PROBLEM DESCRIPTION |
When you reach the line that contains "k = foot if v.co.z < 0 else 1" in the data below, start reproducing lines exactly, and stop after the line that contains "-0.125), (0.78, 0.876), WHITE)".

───── EXERCISE INPUT

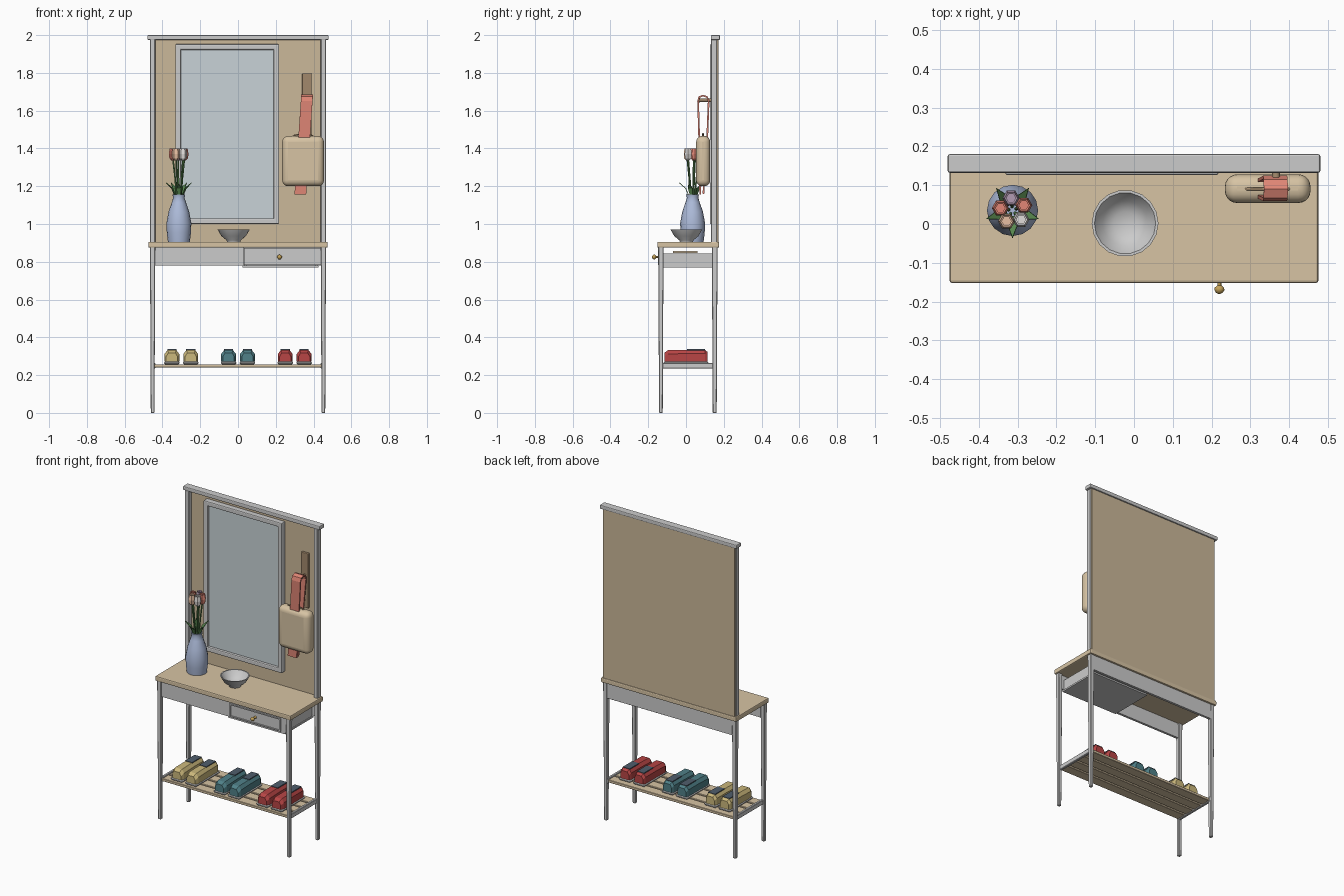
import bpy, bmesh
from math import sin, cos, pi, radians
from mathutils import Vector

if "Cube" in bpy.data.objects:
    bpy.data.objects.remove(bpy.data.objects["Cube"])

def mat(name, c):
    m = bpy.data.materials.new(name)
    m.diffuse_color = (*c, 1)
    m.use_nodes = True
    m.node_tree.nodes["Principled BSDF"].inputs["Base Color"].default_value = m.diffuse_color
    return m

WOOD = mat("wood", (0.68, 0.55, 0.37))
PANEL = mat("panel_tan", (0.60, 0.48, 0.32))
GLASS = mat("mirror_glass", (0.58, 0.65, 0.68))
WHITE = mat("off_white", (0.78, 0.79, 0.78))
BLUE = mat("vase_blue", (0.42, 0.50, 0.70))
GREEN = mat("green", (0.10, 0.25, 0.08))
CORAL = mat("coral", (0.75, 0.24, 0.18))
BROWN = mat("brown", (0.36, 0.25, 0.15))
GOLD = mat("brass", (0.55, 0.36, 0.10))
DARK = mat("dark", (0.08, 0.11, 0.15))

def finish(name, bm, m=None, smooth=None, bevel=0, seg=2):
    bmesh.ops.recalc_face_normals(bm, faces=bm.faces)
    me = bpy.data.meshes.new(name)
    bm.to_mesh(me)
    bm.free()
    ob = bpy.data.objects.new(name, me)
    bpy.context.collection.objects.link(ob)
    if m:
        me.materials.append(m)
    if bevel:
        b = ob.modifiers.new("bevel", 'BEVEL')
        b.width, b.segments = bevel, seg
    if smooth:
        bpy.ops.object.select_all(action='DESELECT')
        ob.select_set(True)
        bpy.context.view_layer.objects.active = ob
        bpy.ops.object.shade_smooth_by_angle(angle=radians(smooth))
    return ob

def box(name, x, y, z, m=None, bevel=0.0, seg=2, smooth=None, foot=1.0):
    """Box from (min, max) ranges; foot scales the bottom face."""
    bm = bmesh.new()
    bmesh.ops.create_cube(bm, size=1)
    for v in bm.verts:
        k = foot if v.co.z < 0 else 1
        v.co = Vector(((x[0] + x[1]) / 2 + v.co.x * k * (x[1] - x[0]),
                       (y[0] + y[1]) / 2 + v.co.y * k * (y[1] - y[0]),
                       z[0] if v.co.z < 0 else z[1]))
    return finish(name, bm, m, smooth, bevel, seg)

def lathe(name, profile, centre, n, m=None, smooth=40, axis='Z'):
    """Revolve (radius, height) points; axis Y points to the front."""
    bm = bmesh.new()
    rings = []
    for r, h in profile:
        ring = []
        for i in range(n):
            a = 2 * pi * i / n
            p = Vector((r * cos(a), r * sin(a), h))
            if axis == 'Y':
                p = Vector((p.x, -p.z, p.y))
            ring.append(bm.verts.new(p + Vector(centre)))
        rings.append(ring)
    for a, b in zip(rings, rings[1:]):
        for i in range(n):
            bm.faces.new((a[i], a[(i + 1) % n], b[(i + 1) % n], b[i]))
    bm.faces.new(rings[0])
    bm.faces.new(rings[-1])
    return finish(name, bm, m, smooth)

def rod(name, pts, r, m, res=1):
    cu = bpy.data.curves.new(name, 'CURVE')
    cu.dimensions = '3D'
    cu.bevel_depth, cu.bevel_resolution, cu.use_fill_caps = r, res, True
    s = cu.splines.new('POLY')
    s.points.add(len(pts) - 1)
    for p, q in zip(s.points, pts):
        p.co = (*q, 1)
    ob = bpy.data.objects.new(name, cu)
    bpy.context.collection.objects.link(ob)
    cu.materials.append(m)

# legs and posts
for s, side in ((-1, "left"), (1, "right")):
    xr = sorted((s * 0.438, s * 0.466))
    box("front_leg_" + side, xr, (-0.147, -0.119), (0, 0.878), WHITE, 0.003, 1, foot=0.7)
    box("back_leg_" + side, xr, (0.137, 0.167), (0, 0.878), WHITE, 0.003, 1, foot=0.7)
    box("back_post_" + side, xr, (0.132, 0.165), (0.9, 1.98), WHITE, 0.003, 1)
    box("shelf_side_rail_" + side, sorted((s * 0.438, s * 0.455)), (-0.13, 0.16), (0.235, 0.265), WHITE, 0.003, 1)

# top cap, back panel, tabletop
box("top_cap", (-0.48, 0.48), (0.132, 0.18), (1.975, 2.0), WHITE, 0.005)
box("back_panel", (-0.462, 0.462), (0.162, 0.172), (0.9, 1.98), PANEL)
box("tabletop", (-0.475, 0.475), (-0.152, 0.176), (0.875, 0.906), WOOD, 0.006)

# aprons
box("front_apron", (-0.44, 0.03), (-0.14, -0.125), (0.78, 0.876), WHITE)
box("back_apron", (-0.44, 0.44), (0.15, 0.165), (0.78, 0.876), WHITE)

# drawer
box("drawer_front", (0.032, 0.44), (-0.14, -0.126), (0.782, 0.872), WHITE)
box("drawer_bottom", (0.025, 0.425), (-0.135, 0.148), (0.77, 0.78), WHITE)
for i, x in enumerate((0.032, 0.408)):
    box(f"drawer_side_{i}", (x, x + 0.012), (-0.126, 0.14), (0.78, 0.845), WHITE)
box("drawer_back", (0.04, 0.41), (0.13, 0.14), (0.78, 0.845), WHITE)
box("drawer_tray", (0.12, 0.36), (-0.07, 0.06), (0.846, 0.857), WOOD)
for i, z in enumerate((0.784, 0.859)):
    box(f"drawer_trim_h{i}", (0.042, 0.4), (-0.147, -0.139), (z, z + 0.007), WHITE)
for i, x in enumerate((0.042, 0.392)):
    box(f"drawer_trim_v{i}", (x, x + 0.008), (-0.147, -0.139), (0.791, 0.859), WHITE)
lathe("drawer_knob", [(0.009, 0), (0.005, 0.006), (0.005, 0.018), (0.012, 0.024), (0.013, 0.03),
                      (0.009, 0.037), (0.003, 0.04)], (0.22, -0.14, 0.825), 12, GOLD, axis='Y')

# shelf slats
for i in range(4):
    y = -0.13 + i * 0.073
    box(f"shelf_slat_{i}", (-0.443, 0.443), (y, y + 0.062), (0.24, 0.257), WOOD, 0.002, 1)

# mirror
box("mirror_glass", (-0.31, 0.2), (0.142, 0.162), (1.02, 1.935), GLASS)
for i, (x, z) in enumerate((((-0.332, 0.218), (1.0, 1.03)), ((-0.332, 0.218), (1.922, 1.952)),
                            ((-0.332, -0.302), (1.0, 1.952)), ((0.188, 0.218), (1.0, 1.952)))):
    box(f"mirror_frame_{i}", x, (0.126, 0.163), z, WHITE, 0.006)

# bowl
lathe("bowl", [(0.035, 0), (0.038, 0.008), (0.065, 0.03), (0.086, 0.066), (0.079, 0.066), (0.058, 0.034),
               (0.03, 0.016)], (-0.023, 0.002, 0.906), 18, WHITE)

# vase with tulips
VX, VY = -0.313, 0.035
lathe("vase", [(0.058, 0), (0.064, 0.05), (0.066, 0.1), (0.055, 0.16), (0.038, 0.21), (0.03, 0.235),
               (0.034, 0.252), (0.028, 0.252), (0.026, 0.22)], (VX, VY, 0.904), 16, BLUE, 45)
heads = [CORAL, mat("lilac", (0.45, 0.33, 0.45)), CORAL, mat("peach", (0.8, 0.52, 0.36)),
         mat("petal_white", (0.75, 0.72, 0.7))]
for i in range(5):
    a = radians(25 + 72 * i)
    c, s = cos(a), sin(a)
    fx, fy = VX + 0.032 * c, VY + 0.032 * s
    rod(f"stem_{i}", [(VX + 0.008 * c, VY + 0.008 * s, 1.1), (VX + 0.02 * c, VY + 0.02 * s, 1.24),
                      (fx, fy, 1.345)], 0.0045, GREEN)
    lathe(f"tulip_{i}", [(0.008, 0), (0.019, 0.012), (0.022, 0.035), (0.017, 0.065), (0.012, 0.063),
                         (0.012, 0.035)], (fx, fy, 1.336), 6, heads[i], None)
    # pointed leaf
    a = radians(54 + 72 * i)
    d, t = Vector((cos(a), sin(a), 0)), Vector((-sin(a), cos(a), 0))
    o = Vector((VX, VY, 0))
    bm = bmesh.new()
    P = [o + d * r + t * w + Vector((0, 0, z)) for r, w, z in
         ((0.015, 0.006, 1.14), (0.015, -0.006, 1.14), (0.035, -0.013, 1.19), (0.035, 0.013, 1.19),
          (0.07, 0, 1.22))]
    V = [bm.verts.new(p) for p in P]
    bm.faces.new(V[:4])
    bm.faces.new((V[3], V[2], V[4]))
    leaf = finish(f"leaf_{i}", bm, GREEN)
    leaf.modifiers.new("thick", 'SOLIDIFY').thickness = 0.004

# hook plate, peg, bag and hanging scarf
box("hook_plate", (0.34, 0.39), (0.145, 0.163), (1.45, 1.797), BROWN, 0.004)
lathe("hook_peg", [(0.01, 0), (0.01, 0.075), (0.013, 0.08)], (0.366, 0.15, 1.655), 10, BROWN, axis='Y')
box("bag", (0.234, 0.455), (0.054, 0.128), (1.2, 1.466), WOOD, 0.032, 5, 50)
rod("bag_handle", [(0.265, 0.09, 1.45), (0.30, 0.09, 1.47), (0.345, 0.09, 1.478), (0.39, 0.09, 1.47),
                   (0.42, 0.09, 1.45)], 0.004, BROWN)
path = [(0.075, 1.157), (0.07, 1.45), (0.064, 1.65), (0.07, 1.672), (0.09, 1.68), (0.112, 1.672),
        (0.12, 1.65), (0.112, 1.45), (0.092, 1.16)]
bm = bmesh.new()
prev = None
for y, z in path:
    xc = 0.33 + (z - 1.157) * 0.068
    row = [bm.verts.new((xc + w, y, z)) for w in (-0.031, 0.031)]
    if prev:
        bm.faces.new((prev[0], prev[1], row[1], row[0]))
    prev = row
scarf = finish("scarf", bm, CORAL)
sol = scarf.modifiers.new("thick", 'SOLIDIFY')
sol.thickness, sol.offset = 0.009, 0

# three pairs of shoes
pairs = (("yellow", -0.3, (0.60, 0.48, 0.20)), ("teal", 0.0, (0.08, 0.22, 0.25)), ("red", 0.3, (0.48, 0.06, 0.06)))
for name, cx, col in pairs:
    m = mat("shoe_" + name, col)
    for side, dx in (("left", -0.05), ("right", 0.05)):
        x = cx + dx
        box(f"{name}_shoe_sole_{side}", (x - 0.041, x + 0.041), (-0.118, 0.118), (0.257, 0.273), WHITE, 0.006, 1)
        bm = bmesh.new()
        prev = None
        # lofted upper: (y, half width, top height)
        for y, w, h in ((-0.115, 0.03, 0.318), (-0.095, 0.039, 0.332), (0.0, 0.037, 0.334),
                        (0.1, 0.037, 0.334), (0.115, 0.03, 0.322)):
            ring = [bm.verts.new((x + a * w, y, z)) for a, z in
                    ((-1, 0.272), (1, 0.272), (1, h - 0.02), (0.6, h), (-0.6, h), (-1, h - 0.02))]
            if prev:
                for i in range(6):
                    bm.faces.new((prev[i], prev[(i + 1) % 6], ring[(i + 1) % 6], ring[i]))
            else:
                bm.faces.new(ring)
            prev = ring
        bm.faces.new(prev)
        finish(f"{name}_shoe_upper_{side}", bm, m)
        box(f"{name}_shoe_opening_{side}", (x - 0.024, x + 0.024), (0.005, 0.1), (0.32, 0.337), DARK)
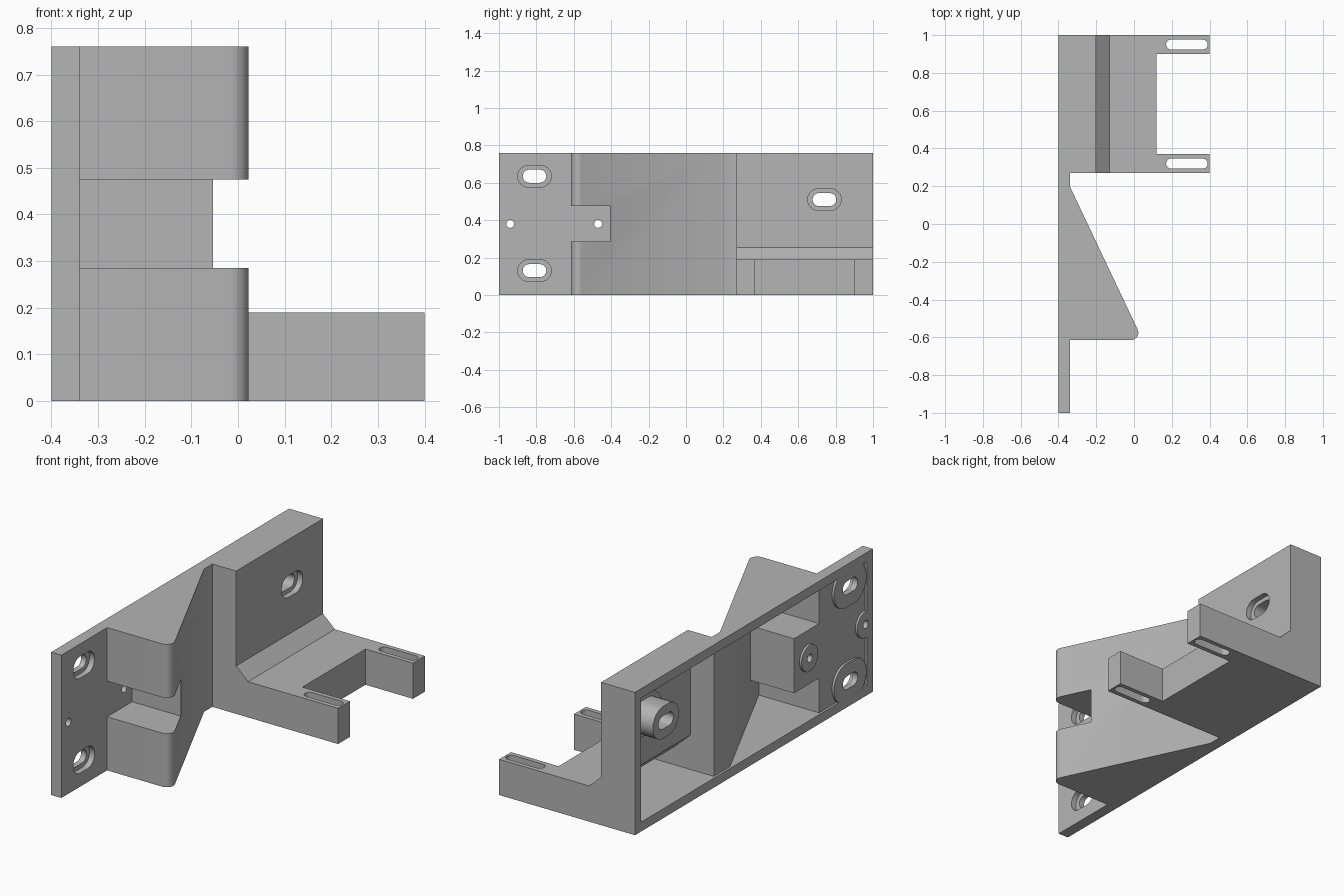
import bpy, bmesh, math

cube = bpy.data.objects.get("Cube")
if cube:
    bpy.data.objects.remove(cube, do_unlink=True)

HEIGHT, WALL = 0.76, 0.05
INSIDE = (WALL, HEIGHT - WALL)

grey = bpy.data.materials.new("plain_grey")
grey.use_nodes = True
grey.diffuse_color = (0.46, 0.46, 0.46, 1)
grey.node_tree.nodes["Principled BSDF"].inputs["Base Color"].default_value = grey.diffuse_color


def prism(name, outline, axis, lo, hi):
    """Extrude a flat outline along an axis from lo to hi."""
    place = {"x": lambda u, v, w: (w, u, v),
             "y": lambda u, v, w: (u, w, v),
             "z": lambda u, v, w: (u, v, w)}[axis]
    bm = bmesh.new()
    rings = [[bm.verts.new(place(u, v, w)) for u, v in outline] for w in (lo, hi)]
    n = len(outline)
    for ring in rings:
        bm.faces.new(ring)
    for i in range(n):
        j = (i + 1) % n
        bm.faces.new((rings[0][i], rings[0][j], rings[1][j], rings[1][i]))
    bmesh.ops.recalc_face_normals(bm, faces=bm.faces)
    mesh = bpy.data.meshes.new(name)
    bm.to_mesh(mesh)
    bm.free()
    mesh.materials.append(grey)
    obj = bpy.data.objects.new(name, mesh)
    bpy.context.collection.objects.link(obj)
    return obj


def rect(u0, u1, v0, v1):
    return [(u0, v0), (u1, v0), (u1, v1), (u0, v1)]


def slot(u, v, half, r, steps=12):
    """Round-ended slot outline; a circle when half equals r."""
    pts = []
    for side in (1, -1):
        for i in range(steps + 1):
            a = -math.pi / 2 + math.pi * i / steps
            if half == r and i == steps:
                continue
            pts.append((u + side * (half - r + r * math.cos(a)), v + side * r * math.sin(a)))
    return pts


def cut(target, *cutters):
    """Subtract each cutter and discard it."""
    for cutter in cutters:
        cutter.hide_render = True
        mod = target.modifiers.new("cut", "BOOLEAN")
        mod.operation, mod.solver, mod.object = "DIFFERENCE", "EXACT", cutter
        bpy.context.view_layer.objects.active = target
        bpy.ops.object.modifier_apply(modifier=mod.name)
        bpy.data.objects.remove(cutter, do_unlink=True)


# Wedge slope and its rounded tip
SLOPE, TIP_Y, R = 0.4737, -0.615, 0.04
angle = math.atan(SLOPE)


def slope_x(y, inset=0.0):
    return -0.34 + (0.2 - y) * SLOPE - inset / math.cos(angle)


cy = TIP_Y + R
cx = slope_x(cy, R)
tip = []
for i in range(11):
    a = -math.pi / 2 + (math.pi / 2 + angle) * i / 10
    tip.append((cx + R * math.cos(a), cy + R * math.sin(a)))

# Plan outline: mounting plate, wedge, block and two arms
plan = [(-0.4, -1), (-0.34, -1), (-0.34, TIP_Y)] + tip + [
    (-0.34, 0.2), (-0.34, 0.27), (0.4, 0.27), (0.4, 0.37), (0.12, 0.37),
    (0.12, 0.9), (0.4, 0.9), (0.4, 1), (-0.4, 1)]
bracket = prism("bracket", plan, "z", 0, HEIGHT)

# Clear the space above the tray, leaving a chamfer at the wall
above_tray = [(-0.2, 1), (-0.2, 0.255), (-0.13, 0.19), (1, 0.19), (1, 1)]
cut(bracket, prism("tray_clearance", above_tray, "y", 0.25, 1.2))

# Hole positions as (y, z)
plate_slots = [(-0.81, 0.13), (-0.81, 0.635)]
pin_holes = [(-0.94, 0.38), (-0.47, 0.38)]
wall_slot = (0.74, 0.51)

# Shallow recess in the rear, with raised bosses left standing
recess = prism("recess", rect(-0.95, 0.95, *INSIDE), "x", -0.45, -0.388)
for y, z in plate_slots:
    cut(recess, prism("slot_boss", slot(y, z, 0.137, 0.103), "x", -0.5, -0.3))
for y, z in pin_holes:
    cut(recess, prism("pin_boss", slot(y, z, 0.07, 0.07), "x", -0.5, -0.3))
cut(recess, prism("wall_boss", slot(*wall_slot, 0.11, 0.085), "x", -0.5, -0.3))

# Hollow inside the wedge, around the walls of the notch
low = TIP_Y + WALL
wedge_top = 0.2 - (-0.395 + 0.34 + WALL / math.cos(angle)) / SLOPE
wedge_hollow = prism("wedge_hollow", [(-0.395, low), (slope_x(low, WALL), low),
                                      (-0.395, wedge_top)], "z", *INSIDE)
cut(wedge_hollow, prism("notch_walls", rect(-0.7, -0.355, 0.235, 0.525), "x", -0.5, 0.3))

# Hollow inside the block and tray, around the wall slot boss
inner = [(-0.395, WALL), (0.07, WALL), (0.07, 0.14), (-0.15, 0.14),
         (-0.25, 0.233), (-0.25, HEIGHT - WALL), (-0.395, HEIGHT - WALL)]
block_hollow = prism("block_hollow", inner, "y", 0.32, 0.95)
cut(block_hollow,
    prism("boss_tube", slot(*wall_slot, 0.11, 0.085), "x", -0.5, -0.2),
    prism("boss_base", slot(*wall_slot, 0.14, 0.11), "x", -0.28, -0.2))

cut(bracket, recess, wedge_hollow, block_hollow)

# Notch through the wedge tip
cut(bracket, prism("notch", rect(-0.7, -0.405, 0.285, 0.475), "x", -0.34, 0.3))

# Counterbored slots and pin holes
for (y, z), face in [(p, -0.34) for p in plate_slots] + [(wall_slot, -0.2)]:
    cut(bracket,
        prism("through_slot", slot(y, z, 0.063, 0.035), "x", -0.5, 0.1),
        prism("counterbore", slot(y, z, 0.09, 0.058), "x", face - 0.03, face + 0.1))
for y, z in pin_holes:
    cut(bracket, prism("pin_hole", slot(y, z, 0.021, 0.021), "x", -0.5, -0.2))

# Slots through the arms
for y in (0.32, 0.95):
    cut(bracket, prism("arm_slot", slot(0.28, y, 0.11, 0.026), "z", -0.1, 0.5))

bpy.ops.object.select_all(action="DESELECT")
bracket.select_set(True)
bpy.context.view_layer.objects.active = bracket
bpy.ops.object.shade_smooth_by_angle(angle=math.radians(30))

──────────

TASK ANSWER |
        k = foot if v.co.z < 0 else 1
        v.co = Vector(((x[0] + x[1]) / 2 + v.co.x * k * (x[1] - x[0]),
                       (y[0] + y[1]) / 2 + v.co.y * k * (y[1] - y[0]),
                       z[0] if v.co.z < 0 else z[1]))
    return finish(name, bm, m, smooth, bevel, seg)

def lathe(name, profile, centre, n, m=None, smooth=40, axis='Z'):
    """Revolve (radius, height) points; axis Y points to the front."""
    bm = bmesh.new()
    rings = []
    for r, h in profile:
        ring = []
        for i in range(n):
            a = 2 * pi * i / n
            p = Vector((r * cos(a), r * sin(a), h))
            if axis == 'Y':
                p = Vector((p.x, -p.z, p.y))
            ring.append(bm.verts.new(p + Vector(centre)))
        rings.append(ring)
    for a, b in zip(rings, rings[1:]):
        for i in range(n):
            bm.faces.new((a[i], a[(i + 1) % n], b[(i + 1) % n], b[i]))
    bm.faces.new(rings[0])
    bm.faces.new(rings[-1])
    return finish(name, bm, m, smooth)

def rod(name, pts, r, m, res=1):
    cu = bpy.data.curves.new(name, 'CURVE')
    cu.dimensions = '3D'
    cu.bevel_depth, cu.bevel_resolution, cu.use_fill_caps = r, res, True
    s = cu.splines.new('POLY')
    s.points.add(len(pts) - 1)
    for p, q in zip(s.points, pts):
        p.co = (*q, 1)
    ob = bpy.data.objects.new(name, cu)
    bpy.context.collection.objects.link(ob)
    cu.materials.append(m)

# legs and posts
for s, side in ((-1, "left"), (1, "right")):
    xr = sorted((s * 0.438, s * 0.466))
    box("front_leg_" + side, xr, (-0.147, -0.119), (0, 0.878), WHITE, 0.003, 1, foot=0.7)
    box("back_leg_" + side, xr, (0.137, 0.167), (0, 0.878), WHITE, 0.003, 1, foot=0.7)
    box("back_post_" + side, xr, (0.132, 0.165), (0.9, 1.98), WHITE, 0.003, 1)
    box("shelf_side_rail_" + side, sorted((s * 0.438, s * 0.455)), (-0.13, 0.16), (0.235, 0.265), WHITE, 0.003, 1)

# top cap, back panel, tabletop
box("top_cap", (-0.48, 0.48), (0.132, 0.18), (1.975, 2.0), WHITE, 0.005)
box("back_panel", (-0.462, 0.462), (0.162, 0.172), (0.9, 1.98), PANEL)
box("tabletop", (-0.475, 0.475), (-0.152, 0.176), (0.875, 0.906), WOOD, 0.006)

# aprons
box("front_apron", (-0.44, 0.03), (-0.14, -0.125), (0.78, 0.876), WHITE)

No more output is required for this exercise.